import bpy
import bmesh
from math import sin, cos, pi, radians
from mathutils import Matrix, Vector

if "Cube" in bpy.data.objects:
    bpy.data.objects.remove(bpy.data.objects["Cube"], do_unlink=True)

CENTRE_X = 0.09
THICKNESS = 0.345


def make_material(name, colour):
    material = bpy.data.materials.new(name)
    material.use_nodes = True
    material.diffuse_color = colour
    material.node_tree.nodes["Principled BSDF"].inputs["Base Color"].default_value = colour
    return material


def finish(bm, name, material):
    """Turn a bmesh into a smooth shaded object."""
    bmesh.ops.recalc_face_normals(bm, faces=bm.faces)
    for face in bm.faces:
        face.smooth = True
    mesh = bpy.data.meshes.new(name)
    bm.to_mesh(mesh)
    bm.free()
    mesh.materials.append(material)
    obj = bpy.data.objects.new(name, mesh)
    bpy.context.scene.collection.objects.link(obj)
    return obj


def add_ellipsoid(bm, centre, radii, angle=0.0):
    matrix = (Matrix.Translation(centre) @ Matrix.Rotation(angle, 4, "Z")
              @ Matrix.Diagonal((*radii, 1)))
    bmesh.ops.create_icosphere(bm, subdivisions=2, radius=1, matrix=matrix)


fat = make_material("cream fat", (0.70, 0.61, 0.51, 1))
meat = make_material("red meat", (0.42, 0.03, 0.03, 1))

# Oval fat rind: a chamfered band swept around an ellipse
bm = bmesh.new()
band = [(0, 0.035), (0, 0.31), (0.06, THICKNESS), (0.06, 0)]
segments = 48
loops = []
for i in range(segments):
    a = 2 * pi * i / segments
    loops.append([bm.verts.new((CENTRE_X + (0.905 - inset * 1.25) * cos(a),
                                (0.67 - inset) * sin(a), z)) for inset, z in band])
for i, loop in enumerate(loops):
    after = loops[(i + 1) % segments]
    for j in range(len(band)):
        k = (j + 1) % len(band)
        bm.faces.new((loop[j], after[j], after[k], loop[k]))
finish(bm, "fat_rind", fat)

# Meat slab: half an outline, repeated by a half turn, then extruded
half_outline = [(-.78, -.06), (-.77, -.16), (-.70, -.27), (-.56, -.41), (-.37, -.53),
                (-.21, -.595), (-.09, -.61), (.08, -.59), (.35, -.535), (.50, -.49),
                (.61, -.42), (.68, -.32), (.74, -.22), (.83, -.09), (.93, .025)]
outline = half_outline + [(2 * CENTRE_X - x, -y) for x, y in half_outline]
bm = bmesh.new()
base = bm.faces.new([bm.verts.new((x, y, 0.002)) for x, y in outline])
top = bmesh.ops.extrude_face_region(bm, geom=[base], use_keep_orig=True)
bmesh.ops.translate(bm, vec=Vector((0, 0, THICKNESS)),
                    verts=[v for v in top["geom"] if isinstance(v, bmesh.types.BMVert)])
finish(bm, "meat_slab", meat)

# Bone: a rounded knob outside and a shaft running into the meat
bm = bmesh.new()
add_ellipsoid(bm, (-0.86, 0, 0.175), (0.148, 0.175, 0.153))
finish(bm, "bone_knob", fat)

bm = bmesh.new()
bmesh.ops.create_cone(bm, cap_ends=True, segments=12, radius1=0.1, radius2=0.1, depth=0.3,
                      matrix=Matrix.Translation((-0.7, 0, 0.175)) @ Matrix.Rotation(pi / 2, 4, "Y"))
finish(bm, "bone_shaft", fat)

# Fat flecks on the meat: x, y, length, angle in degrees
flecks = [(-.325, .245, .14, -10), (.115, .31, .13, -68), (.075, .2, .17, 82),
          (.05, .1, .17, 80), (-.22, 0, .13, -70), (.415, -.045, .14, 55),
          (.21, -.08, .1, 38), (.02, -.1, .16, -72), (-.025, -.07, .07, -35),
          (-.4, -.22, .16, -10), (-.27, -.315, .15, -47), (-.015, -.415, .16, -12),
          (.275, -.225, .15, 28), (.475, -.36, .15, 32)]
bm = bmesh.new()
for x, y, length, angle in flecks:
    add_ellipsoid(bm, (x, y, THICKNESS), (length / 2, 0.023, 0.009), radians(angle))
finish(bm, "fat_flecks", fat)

What you are asked to do
Show all lines above holding "finish".

Response to the task
def finish(bm, name, material):
finish(bm, "fat_rind", fat)
finish(bm, "meat_slab", meat)
finish(bm, "bone_knob", fat)
finish(bm, "bone_shaft", fat)
finish(bm, "fat_flecks", fat)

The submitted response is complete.